### Task brief
Exact repetition, pictures omitted: give every record below again.

### Records from a dataset
○ ○ ○ ○ ○

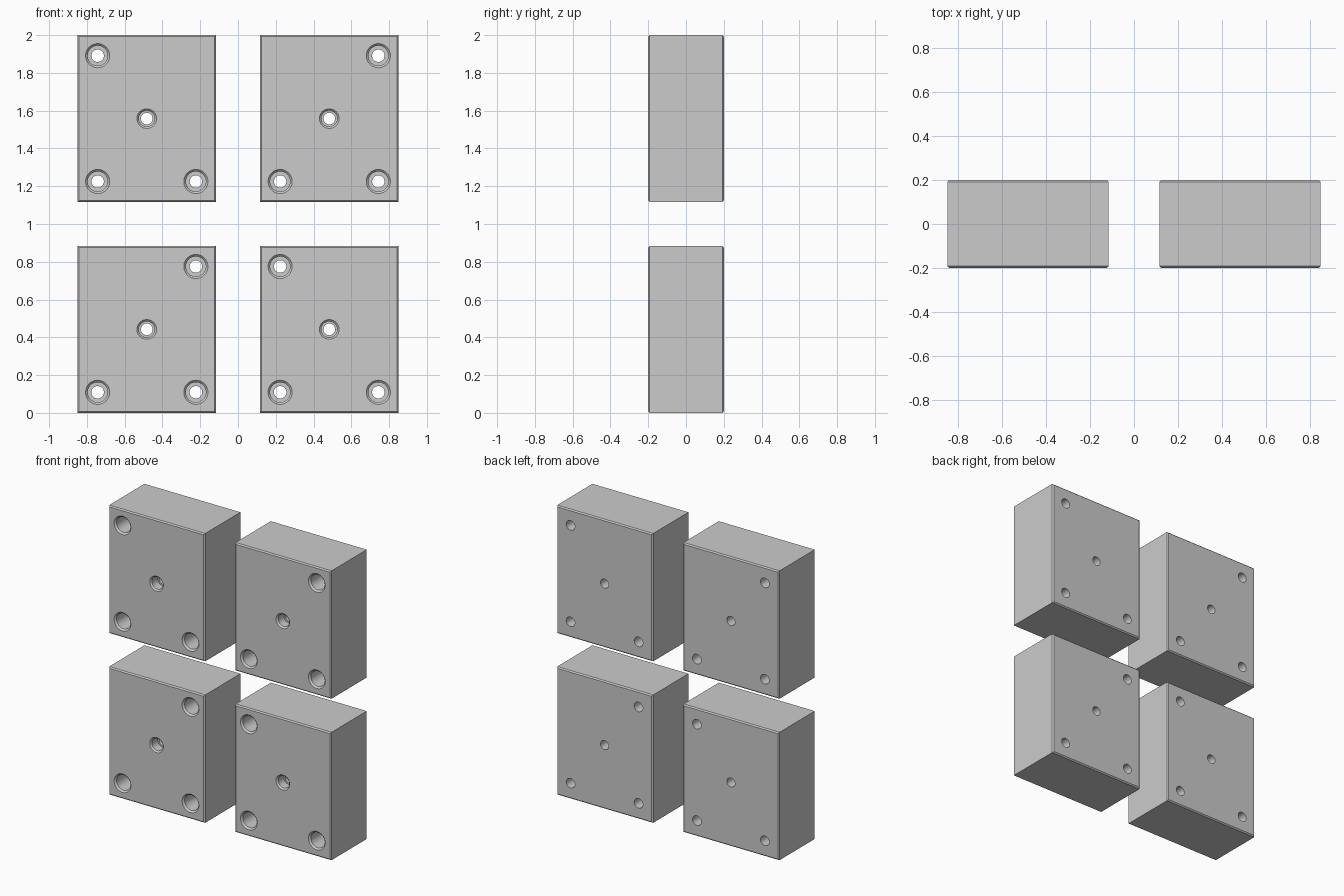
import bpy, bmesh, math

if "Cube" in bpy.data.objects:
    bpy.data.objects.remove(bpy.data.objects["Cube"])

FRONT, BACK = -0.2, 0.2
W, H = 0.734, 0.884
CHAMFER = 0.008

# (radius, y) profiles for the drilled holes, running from front to back
BOLT_HOLE = [(0.064, -0.25), (0.064, FRONT), (0.053, FRONT + 0.011),
             (0.053, 0.0), (0.033, 0.0), (0.033, 0.25)]
CENTRE_HOLE = [(0.052, -0.25), (0.052, FRONT), (0.042, FRONT + 0.01),
               (0.042, FRONT + 0.07), (0.031, FRONT + 0.07), (0.031, 0.25)]


def add_turned(bm, profile, cx, cz, n=48):
    """Closed solid of revolution about a y-parallel axis."""
    rings = []
    for r, y in profile:
        rings.append([bm.verts.new((cx + r * math.cos(2 * math.pi * i / n), y,
                                    cz + r * math.sin(2 * math.pi * i / n)))
                      for i in range(n)])
    for a, b in zip(rings, rings[1:]):
        for i in range(n):
            j = (i + 1) % n
            bm.faces.new((a[i], a[j], b[j], b[i]))
    bm.faces.new(rings[0])
    bm.faces.new(rings[-1])


def to_object(bm, name):
    bmesh.ops.recalc_face_normals(bm, faces=bm.faces)
    mesh = bpy.data.meshes.new(name)
    bm.to_mesh(mesh)
    bm.free()
    obj = bpy.data.objects.new(name, mesh)
    bpy.context.collection.objects.link(obj)
    return obj


def make_block(name, side, cz, missing):
    cx = side * 0.483
    # block body with chamfered front and back rims
    bm = bmesh.new()
    bmesh.ops.create_cube(bm, size=1)
    for v in bm.verts:
        v.co = (cx + v.co.x * W, v.co.y * (BACK - FRONT), cz + v.co.z * H)
    rims = [e for e in bm.edges if abs(e.verts[0].co.y - e.verts[1].co.y) < 1e-5]
    bmesh.ops.bevel(bm, geom=rims, offset=CHAMFER, segments=1, affect='EDGES')
    block = to_object(bm, name)

    # three counterbored corner holes and one centre hole
    bm = bmesh.new()
    add_turned(bm, CENTRE_HOLE, cx, cz)
    for dx in (-1, 1):          # -1 is the inner side, +1 the outer side
        for dz in (-1, 1):
            if (dx, dz) != missing:
                add_turned(bm, BOLT_HOLE, cx + side * dx * 0.26, cz + dz * 0.333)
    cutter = to_object(bm, name + "_hole_cutter")
    cutter.hide_render = True

    mod = block.modifiers.new("holes", 'BOOLEAN')
    mod.operation, mod.solver, mod.object = 'DIFFERENCE', 'EXACT', cutter
    bpy.ops.object.select_all(action='DESELECT')
    block.select_set(True)
    bpy.context.view_layer.objects.active = block
    bpy.ops.object.modifier_apply(modifier=mod.name)
    bpy.data.objects.remove(cutter, do_unlink=True)
    bpy.ops.object.shade_smooth_by_angle(angle=math.radians(30))


# four mirrored blocks
for side, label in ((-1, "left"), (1, "right")):
    make_block("lower_block_" + label, side, H / 2 + 0.004, (1, 1))
    make_block("upper_block_" + label, side, 2 - H / 2, (-1, 1))

# seat the set exactly on the ground
low = min(v.co.z for o in bpy.data.objects for v in o.data.vertices)
for o in bpy.data.objects:
    if o.name.startswith("lower"):
        for v in o.data.vertices:
            v.co.z -= low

○ ○ ○ ○ ○

### Problem solution
import bpy, bmesh, math

if "Cube" in bpy.data.objects:
    bpy.data.objects.remove(bpy.data.objects["Cube"])

FRONT, BACK = -0.2, 0.2
W, H = 0.734, 0.884
CHAMFER = 0.008

# (radius, y) profiles for the drilled holes, running from front to back
BOLT_HOLE = [(0.064, -0.25), (0.064, FRONT), (0.053, FRONT + 0.011),
             (0.053, 0.0), (0.033, 0.0), (0.033, 0.25)]
CENTRE_HOLE = [(0.052, -0.25), (0.052, FRONT), (0.042, FRONT + 0.01),
               (0.042, FRONT + 0.07), (0.031, FRONT + 0.07), (0.031, 0.25)]


def add_turned(bm, profile, cx, cz, n=48):
    """Closed solid of revolution about a y-parallel axis."""
    rings = []
    for r, y in profile:
        rings.append([bm.verts.new((cx + r * math.cos(2 * math.pi * i / n), y,
                                    cz + r * math.sin(2 * math.pi * i / n)))
                      for i in range(n)])
    for a, b in zip(rings, rings[1:]):
        for i in range(n):
            j = (i + 1) % n
            bm.faces.new((a[i], a[j], b[j], b[i]))
    bm.faces.new(rings[0])
    bm.faces.new(rings[-1])


def to_object(bm, name):
    bmesh.ops.recalc_face_normals(bm, faces=bm.faces)
    mesh = bpy.data.meshes.new(name)
    bm.to_mesh(mesh)
    bm.free()
    obj = bpy.data.objects.new(name, mesh)
    bpy.context.collection.objects.link(obj)
    return obj


def make_block(name, side, cz, missing):
    cx = side * 0.483
    # block body with chamfered front and back rims
    bm = bmesh.new()
    bmesh.ops.create_cube(bm, size=1)
    for v in bm.verts:
        v.co = (cx + v.co.x * W, v.co.y * (BACK - FRONT), cz + v.co.z * H)
    rims = [e for e in bm.edges if abs(e.verts[0].co.y - e.verts[1].co.y) < 1e-5]
    bmesh.ops.bevel(bm, geom=rims, offset=CHAMFER, segments=1, affect='EDGES')
    block = to_object(bm, name)

    # three counterbored corner holes and one centre hole
    bm = bmesh.new()
    add_turned(bm, CENTRE_HOLE, cx, cz)
    for dx in (-1, 1):          # -1 is the inner side, +1 the outer side
        for dz in (-1, 1):
            if (dx, dz) != missing:
                add_turned(bm, BOLT_HOLE, cx + side * dx * 0.26, cz + dz * 0.333)
    cutter = to_object(bm, name + "_hole_cutter")
    cutter.hide_render = True

    mod = block.modifiers.new("holes", 'BOOLEAN')
    mod.operation, mod.solver, mod.object = 'DIFFERENCE', 'EXACT', cutter
    bpy.ops.object.select_all(action='DESELECT')
    block.select_set(True)
    bpy.context.view_layer.objects.active = block
    bpy.ops.object.modifier_apply(modifier=mod.name)
    bpy.data.objects.remove(cutter, do_unlink=True)
    bpy.ops.object.shade_smooth_by_angle(angle=math.radians(30))


# four mirrored blocks
for side, label in ((-1, "left"), (1, "right")):
    make_block("lower_block_" + label, side, H / 2 + 0.004, (1, 1))
    make_block("upper_block_" + label, side, 2 - H / 2, (-1, 1))

# seat the set exactly on the ground
low = min(v.co.z for o in bpy.data.objects for v in o.data.vertices)
for o in bpy.data.objects:
    if o.name.startswith("lower"):
        for v in o.data.vertices:
            v.co.z -= low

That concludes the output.